NEW YORK — Some showbiz cliches exist for a reason.
For nearly a quarter of a century, Madonna, who turned 50 this year, has been a music megastar, a pop culture provocateur and a global brand name. But what she really wants to do is direct.
"I've been in relationships with a lot of filmmakers," she said with a laugh in a recent interview. (Long before Guy Ritchie, her soon-to-be ex, there was Warren Beatty, and before him, Sean Penn, not yet a director at the time.) "I've been awfully envious of them. I guess I got tired of just wishing I was doing something and decided to do it."
Madonna was speaking in her Upper West Side apartment, at the start of a week that was shaping up as a media perfect storm. It was the day after she completed the sold-out New York run of her Sticky & Sweet Tour, a few hours before the downtown premiere of her directorial debut, "Filth and Wisdom," and two days before news of her split from Ritchie made tabloid front pages around the world.
In a lavender-walled drawing room overlooking Central Park and filled with photographs of her children, she sat beneath an angular nude by the Art Deco painter Tamara de Lempicka and discussed her new incarnation as scrappy indie auteur. Madonna, it goes without saying, is a take-charge interviewee: by turns gracious and brisk, easily amused by herself and actually quite funny. Irony is not part of her repertoire, though, nor is self-deprecation. Her sense of humor seems to revolve around an almost gleeful sense of her imperiousness. She speaks in clipped, semiformal cadences and she has a habit of finishing her interviewer's questions.
Madonna's turns in front of the camera -- in hall-of-infamy disasters such as "Shanghai Surprise" and "Swept Away" -- have long been the stuff of punch lines. But the leap to directing is perhaps not such a huge one for the high priestess of the music video. This pop star's great talent -- some would say her greatest -- is as a maker and manipulator of images. Who would deny that she is a visual artist in her own right? In the heyday of MTV, no one could match her flair for iconographic reinvention, whether channeling Marilyn Monroe in the "Material Girl" clip (directed by Mary Lambert) or playing the dominatrix queen of a "Metropolis"-like kingdom in "Express Yourself" (David Fincher).
When the conversation turned to her music videos, she declared theatrically, "I discovered David Fincher." Madonna has long sought out arty up-and-comers to direct her promos (Mark Romanek, Chris Cunningham, Jonas Akerlund), but she made clear that her involvement did not stop with hiring them. "I take at least 50 percent of the credit for directing and coming up with concepts," she said.
When she decided to write a screenplay, she said, "I would try and pick Guy's brain. He said, 'Just write what you know,' which was simple and good advice. The fact of the matter is that all the work I do is very autobiographical, directly or indirectly, because who do I know better than me?"

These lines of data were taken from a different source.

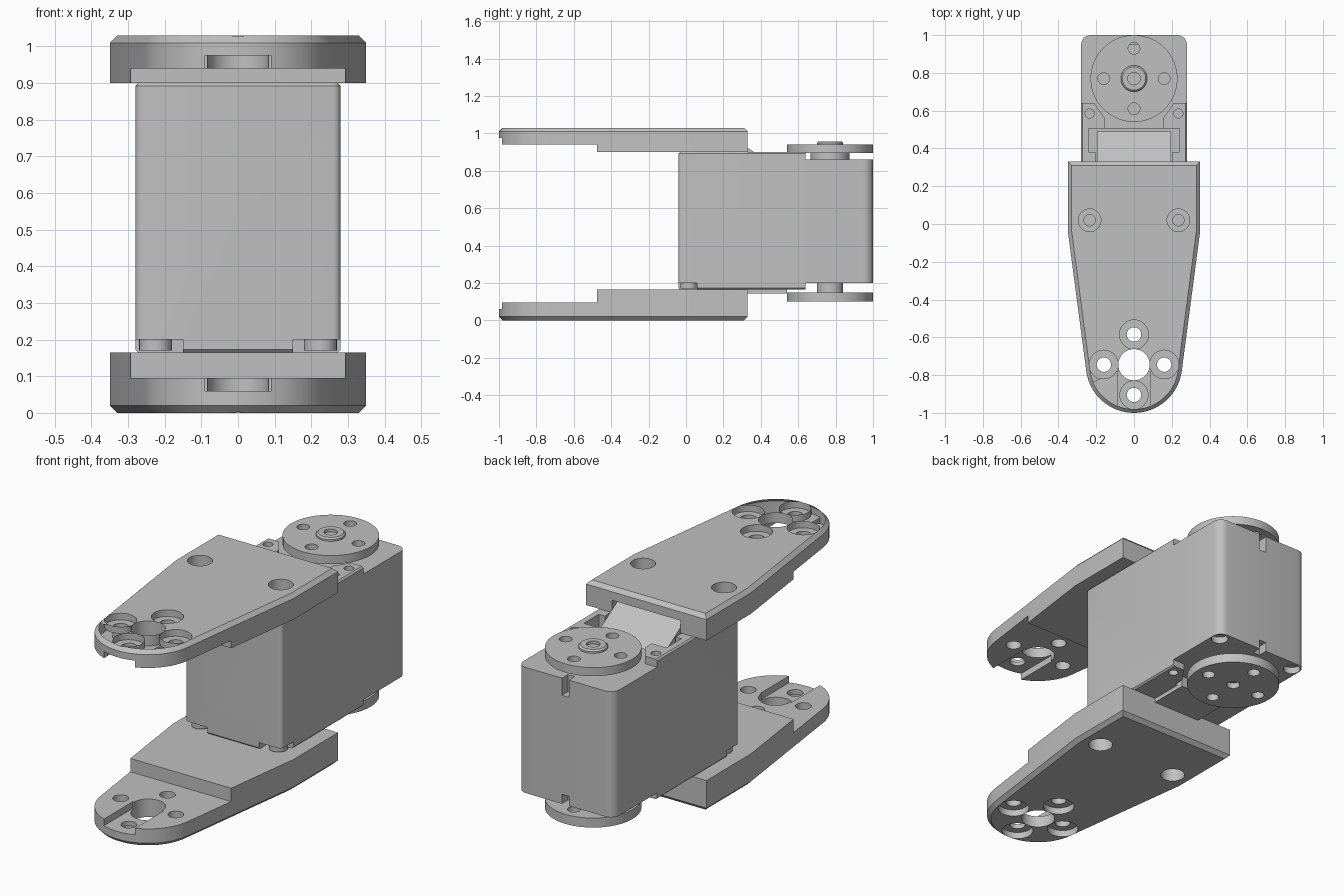
import bpy, bmesh
from math import sin, cos, pi, radians

if "Cube" in bpy.data.objects:
    bpy.data.objects.remove(bpy.data.objects["Cube"])

grey = bpy.data.materials.new("light_grey")
grey.use_nodes = True
colour = (0.53, 0.53, 0.53, 1)
grey.diffuse_color = colour
grey.node_tree.nodes["Principled BSDF"].inputs["Base Color"].default_value = colour


def arc(cx, cy, r, start, end, steps):
    """Points on an arc, angles in degrees."""
    angles = [radians(start + (end - start) * i / steps) for i in range(steps + 1)]
    return [(cx + r * cos(a), cy + r * sin(a)) for a in angles]


def prism(name, points, z0, z1, bevel_at=(), bevel=0.0):
    """Extrude an outline from z0 to z1, chamfering the rims at the given heights."""
    z0, z1 = min(z0, z1), max(z0, z1)
    bm = bmesh.new()
    base = bm.faces.new([bm.verts.new((x, y, z0)) for x, y in points])
    top = bmesh.ops.extrude_face_region(bm, geom=[base])["geom"]
    for v in top:
        if isinstance(v, bmesh.types.BMVert):
            v.co.z = z1
    bmesh.ops.recalc_face_normals(bm, faces=bm.faces[:])
    rims = [e for e in bm.edges
            if any(all(abs(v.co.z - z) < 1e-5 for v in e.verts) for z in bevel_at)]
    if rims:
        bmesh.ops.bevel(bm, geom=rims, offset=bevel, segments=1, affect='EDGES')
    mesh = bpy.data.meshes.new(name)
    bm.to_mesh(mesh)
    bm.free()
    mesh.materials.append(grey)
    ob = bpy.data.objects.new(name, mesh)
    bpy.context.collection.objects.link(ob)
    return ob


def box_points(x0, x1, y0, y1):
    return [(x0, y0), (x1, y0), (x1, y1), (x0, y1)]


def disc(name, x, y, r, z0, z1, sides=40, **kw):
    return prism(name, arc(x, y, r, 0, 360, sides)[:-1], z0, z1, **kw)


def cut(ob, cutter):
    """Subtract the cutter for good and discard it."""
    mod = ob.modifiers.new("cut", 'BOOLEAN')
    mod.operation, mod.solver, mod.object = 'DIFFERENCE', 'EXACT', cutter
    bpy.context.view_layer.objects.active = ob
    bpy.ops.object.modifier_apply(modifier=mod.name)
    bpy.data.objects.remove(cutter)


def cut_hole(ob, x, y, r, z0, z1):
    cut(ob, disc("cutter", x, y, r, z0, z1, 32))


def cut_box(ob, x0, x1, y0, y1, z0, z1):
    cut(ob, prism("cutter", box_points(x0, x1, y0, y1), z0, z1))


# Motor housing
outline = (arc(-0.26, -0.02, 0.02, 180, 270, 4) + arc(0.26, -0.02, 0.02, 270, 360, 4)
           + arc(0.23, 0.95, 0.05, 0, 90, 5) + arc(-0.23, 0.95, 0.05, 90, 180, 5))
housing = prism("motor_housing", outline, 0.165, 0.9, (0.165, 0.9), 0.008)

# Lowered rear deck, leaving a screw ear on each side
half_ear = [(0.4, 0.64), (0.21, 0.64), (0.155, 0.56), (0.155, 0.5)]
deck = half_ear + [(-x, y) for x, y in reversed(half_ear)] + [(-0.4, 1.1), (0.4, 1.1)]
for z0, z1 in ((0.86, 1), (0.1, 0.2)):
    cut(housing, prism("cutter", deck, z0, z1))

# Connector well, rear cable slots, screw holes and corner notches
cut_box(housing, -0.24, 0.24, 0.38, 0.505, 0.79, 1)
cut_box(housing, -0.205, 0.205, 0.2, 0.39, 0.79, 1)
for z0, z1 in ((0.77, 0.9), (0.1, 0.25)):
    cut_box(housing, -0.02, 0.02, 0.95, 1.1, z0, z1)
for s in (-1, 1):
    cut_hole(housing, s * 0.235, 0.585, 0.024, 0.85, 1)
    cut_hole(housing, s * 0.235, 0.585, 0.024, 0.1, 0.21)
    cut_hole(housing, s * 0.235, 0.945, 0.042, 0.1, 0.235)
    cut_box(housing, s * 0.15, s * 0.4, -0.1, 0.06, 0.1, 0.2)
    disc("corner_screw", s * 0.225, 0.015, 0.045, 0.17, 0.21, 24)

# Sloping connector in the well
connector = prism("connector", box_points(-0.195, 0.195, 0.26, 0.49), 0.79, 0.84)
for v in connector.data.vertices:
    if v.co.z > 0.8:
        v.co.z = 0.965 - (v.co.y - 0.26) * 0.62

# Cover plate under the housing
prism("bottom_cover", box_points(-0.14, 0.14, 0.2, 0.54), 0.143, 0.21)

# Output horns on the shaft axis
AXIS_Y, HOLE_RING = 0.77, 0.16
RING = [(HOLE_RING * cos(i * pi / 2), HOLE_RING * sin(i * pi / 2)) for i in range(4)]
for side, z0, z1, hub0, hub1 in (("top", 0.895, 0.94, 0.85, 0.9),
                                 ("bottom", 0.1, 0.15, 0.145, 0.21)):
    horn = disc(side + "_horn", 0, AXIS_Y, 0.23, z0, z1, 64)
    for dx, dy in RING:
        cut_hole(horn, dx, AXIS_Y + dy, 0.031, 0, 1.1)
    if side == "bottom":
        cut_hole(horn, 0, AXIS_Y, 0.033, 0, 0.13)
    disc(side + "_hub", 0, AXIS_Y, 0.105 if side == "top" else 0.07, hub0, hub1)
boss = disc("horn_screw", 0, AXIS_Y, 0.07, 0.935, 0.957, bevel_at=(0.957,), bevel=0.008)
cut_hole(boss, 0, AXIS_Y, 0.033, 0.942, 1)


# Bracket arms: depth is measured inward from the outer face
TIP_Y = -0.745


def bracket(name, height, thick, tip, slot):
    sides = [(0.35, -0.04), (0.35, 0.33), (-0.35, 0.33), (-0.35, -0.04)]
    points = sides + arc(0, TIP_Y, 0.255, 188, 352, 32)
    arm = prism(name, points, height(0), height(thick), (height(0),), 0.02)
    cut_box(arm, -0.5, 0.5, -1.1, -0.475, height(tip), height(0.3))
    cut_box(arm, -0.09, 0.09, -1.1, TIP_Y, height(slot), height(0.3))
    cut_hole(arm, 0, TIP_Y, 0.083, height(-0.1), height(0.3))
    for dx, dy in RING:
        cut_hole(arm, dx, TIP_Y + dy, 0.038, height(-0.1), height(0.3))
        cut_hole(arm, dx, TIP_Y + dy, 0.077, height(-0.1), height(0.035))
    for s in (-1, 1):
        cut_hole(arm, s * 0.235, 0.02, 0.06, height(-0.1), height(0.07))
        cut_hole(arm, s * 0.235, 0.02, 0.03, height(0.06), height(0.11))
    return arm


bracket("lower_bracket", lambda d: d, 0.165, 0.095, 0.06)
upper = bracket("upper_bracket", lambda d: 1.03 - d, 0.13, 0.09, 0.055)
# Clearance for the connector
cut_box(upper, -0.2, 0.2, 0.2, 0.4, 0.8, 0.965)

# Smooth rounded walls, crisp edges
bpy.ops.object.select_all(action='DESELECT')
for ob in bpy.context.collection.objects:
    if ob.type == 'MESH' and grey.name in ob.data.materials:
        ob.select_set(True)
        bpy.context.view_layer.objects.active = ob
bpy.ops.object.shade_smooth_by_angle(angle=radians(30))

"Filth and Wisdom," which premiered at the Berlin Film Festival and opens in Los Angeles on Friday, is indeed proudly Madonna-centric, but it looks back on a distant chapter of her life -- you could call it a drama of the Madonna origin myth. Just as her last two albums, "Hard Candy" (2008) and "Confessions on a Dance Floor" (2005), summoned the electro beats of her early-'80s club-going days, this scruffy roommate comedy -- although set in a drably anonymous present-day London -- is a sweet-tempered ode to her bohemian youth in New York.

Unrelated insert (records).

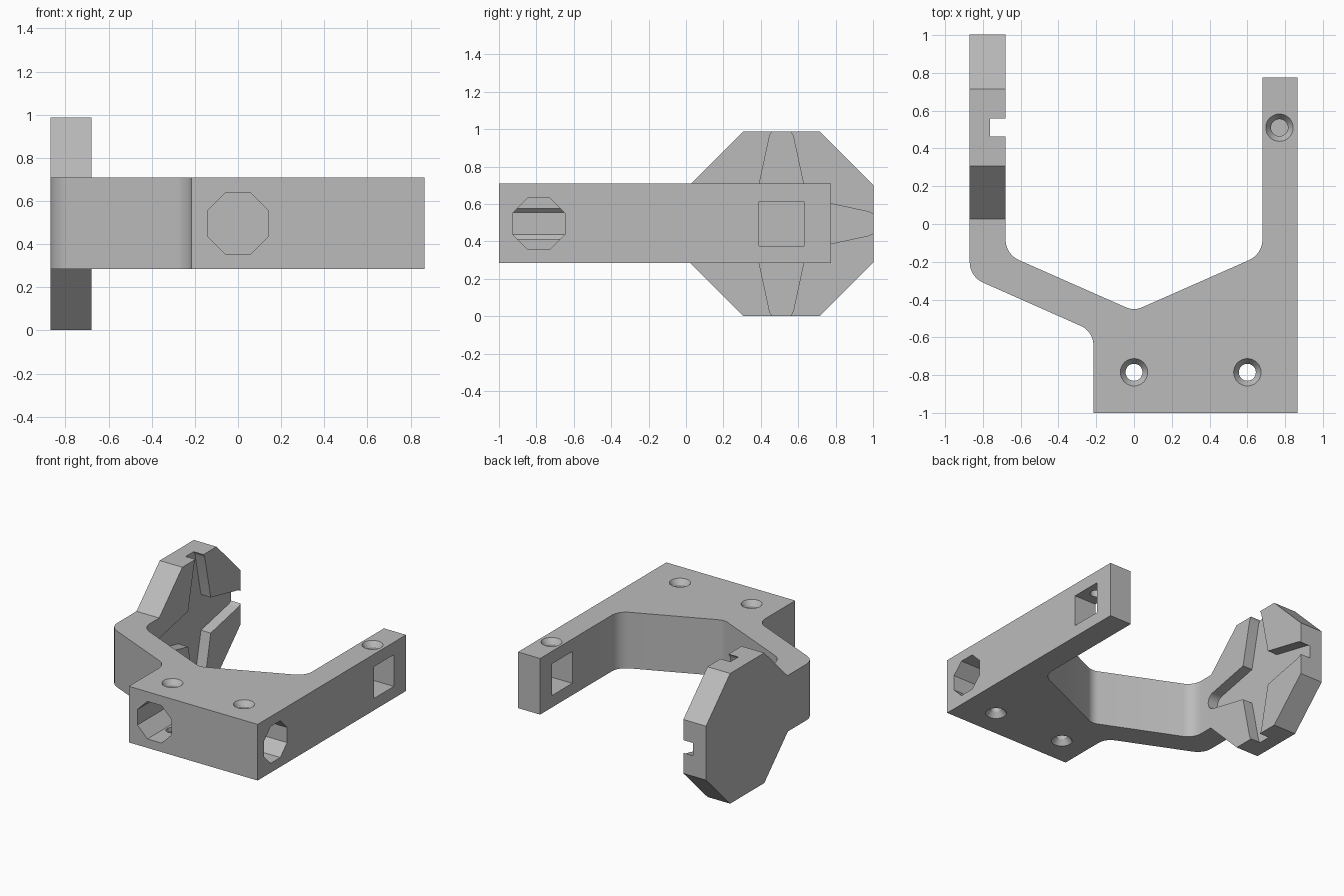
import bpy, bmesh, math
from mathutils import Vector, Matrix

cube = bpy.data.objects.get("Cube")
if cube:
    bpy.data.objects.remove(cube, do_unlink=True)

GREY = (0.5, 0.5, 0.5, 1)
mat = bpy.data.materials.new("plain grey")
mat.use_nodes = True
mat.diffuse_color = GREY
mat.node_tree.nodes["Principled BSDF"].inputs["Base Color"].default_value = GREY

BOTTOM, TOP = 0.285, 0.71
MID_Z, HUB_Y = 0.495, 0.51


def make_object(name, bm):
    bmesh.ops.recalc_face_normals(bm, faces=bm.faces)
    mesh = bpy.data.meshes.new(name)
    bm.to_mesh(mesh)
    bm.free()
    mesh.materials.append(mat)
    obj = bpy.data.objects.new(name, mesh)
    bpy.context.collection.objects.link(obj)
    return obj


def prism(name, outline, axis, low, high):
    """Extrude a 2D outline along one axis."""
    place = {"x": lambda u, v, w: (w, u, v),
             "y": lambda u, v, w: (u, w, v),
             "z": lambda u, v, w: (u, v, w)}[axis]
    bm = bmesh.new()
    rings = [[bm.verts.new(place(u, v, w)) for u, v in outline] for w in (low, high)]
    for ring in rings:
        bm.faces.new(ring)
    n = len(outline)
    for i in range(n):
        j = (i + 1) % n
        bm.faces.new((rings[0][i], rings[0][j], rings[1][j], rings[1][i]))
    return make_object(name, bm)


def cone(name, x, y, low, high, r_low, r_high):
    bm = bmesh.new()
    bmesh.ops.create_cone(bm, cap_ends=True, segments=32, radius1=r_low, radius2=r_high,
                          depth=high - low,
                          matrix=Matrix.Translation((x, y, (low + high) / 2)))
    return make_object(name, bm)


def octagon(u, v, apothem):
    r = apothem / math.cos(math.pi / 8)
    return [(u + r * math.cos((k + 0.5) * math.pi / 4),
             v + r * math.sin((k + 0.5) * math.pi / 4)) for k in range(8)]


def rounded(corners, steps=8):
    """Turn (x, y, radius) corners into an outline with true arcs."""
    out = []
    for i, (x, y, r) in enumerate(corners):
        p = Vector((x, y))
        if r == 0:
            out.append((x, y))
            continue
        a = (Vector(corners[i - 1][:2]) - p).normalized()
        b = (Vector(corners[(i + 1) % len(corners)][:2]) - p).normalized()
        half = a.angle(b) / 2
        centre = p + (a + b).normalized() * (r / math.sin(half))
        start = p + a * (r / math.tan(half)) - centre
        end = p + b * (r / math.tan(half)) - centre
        turn = math.atan2(start.x * end.y - start.y * end.x, start.dot(end))
        for k in range(steps + 1):
            q = centre + Matrix.Rotation(turn * k / steps, 2) @ start
            out.append((q.x, q.y))
    return out


def combine(obj, tool, operation):
    mod = obj.modifiers.new(operation.title(), "BOOLEAN")
    mod.operation, mod.solver, mod.object = operation, "EXACT", tool
    bpy.context.view_layer.objects.active = obj
    bpy.ops.object.modifier_apply(modifier=mod.name)
    bpy.data.objects.remove(tool, do_unlink=True)


# Forked body: block, long straight leg and cranked arm
bracket = prism("bracket", rounded([
    (-0.215, -1, 0), (0.865, -1, 0), (0.865, 0.775, 0), (0.68, 0.775, 0),
    (0.68, -0.16, 0.12), (0, -0.46, 0.1), (-0.68, -0.16, 0.12),
    (-0.68, 0.1, 0), (-0.87, 0.1, 0), (-0.87, -0.279, 0.12),
    (-0.215, -0.569, 0.11)]), "z", BOTTOM, TOP)

# Octagonal mounting plate on the cranked arm
plate = prism("mounting_plate", octagon(HUB_Y, MID_Z, 0.493), "x", -0.87, -0.68)
combine(bracket, plate, "UNION")

# Four-armed tapered recess with round tips
star = []
for quarter in range(4):
    turn = Matrix.Rotation(quarter * math.pi / 2, 2)
    arm = [Vector((0.135, -0.135))]
    for k in range(13):
        a = math.radians(-78 + 13 * k)
        arm.append(Vector((0.448 + 0.066 * math.cos(a), 0.066 * math.sin(a))))
    star += [tuple(turn @ p + Vector((HUB_Y, MID_Z))) for p in arm]
combine(bracket, prism("star_cutter", star, "x", -0.762, -0.6), "DIFFERENCE")

# Octagonal sockets in the front and the side, square window in the leg
combine(bracket, prism("front_socket", octagon(0, MID_Z, 0.142), "y", -1.1, -0.62), "DIFFERENCE")
combine(bracket, prism("side_socket", octagon(-0.787, MID_Z, 0.139), "x", 0.12, 1), "DIFFERENCE")
window = [(HUB_Y + 0.12 * u, MID_Z + 0.12 * v) for u, v in ((-1, -1), (1, -1), (1, 1), (-1, 1))]
combine(bracket, prism("leg_window", window, "x", 0.6, 1), "DIFFERENCE")

# Countersunk screw holes; the leg hole stops at the window
for x, y, through in ((0, -0.785, True), (0.6, -0.785, True), (0.77, HUB_Y, False)):
    low = 0.1 if through else MID_Z
    combine(bracket, cone("screw_hole", x, y, low, 0.9, 0.045, 0.045), "DIFFERENCE")
    combine(bracket, cone("sink", x, y, TOP - 0.04, TOP + 0.04, 0.045, 0.1), "DIFFERENCE")
    if through:
        combine(bracket, cone("sink", x, y, BOTTOM - 0.04, BOTTOM + 0.04, 0.1, 0.045),
                "DIFFERENCE")

# Smooth the arcs, keep the edges sharp
bpy.ops.object.select_all(action="DESELECT")
bracket.select_set(True)
bpy.context.view_layer.objects.active = bracket
bpy.ops.object.shade_smooth_by_angle(angle=math.radians(25))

The aspirations of the film's three friends -- singing, dancing, charity work in Africa -- broadly represent the Madonna career project. At its center, though, is a seemingly un-Madonna-like figure: the Ukrainian-born indie rocker and poet-philosopher Eugene Hutz, ringleader of the Gypsy-punk troupe Gogol Bordello, basically playing a version of himself.
After hearing Hutz's music and seeing him in Liev Schreiber's 2005 film "Everything Is Illuminated," Madonna detected a kinship. "I connect to people who I recognize as having gone through the struggle," she said.
By "struggle" she means the plight of the artist who has not yet found an audience -- a subject that is still dear to her heart. "She wasn't born selling out Madison Square Garden," Hutz said in a separate interview. Or, as she put it, "You must realize that I once was a struggling artist. I'm now a struggling filmmaker."
"Filth and Wisdom" recasts in playful, romantic terms the creative drive that, in Madonna's case, has often registered as careerist calculation (the Material Girl who once titled a tour "Blond Ambition" is herself partly responsible for the image). "Longing is such a charismatic thing," Hutz said. "It speaks to dedication and passion."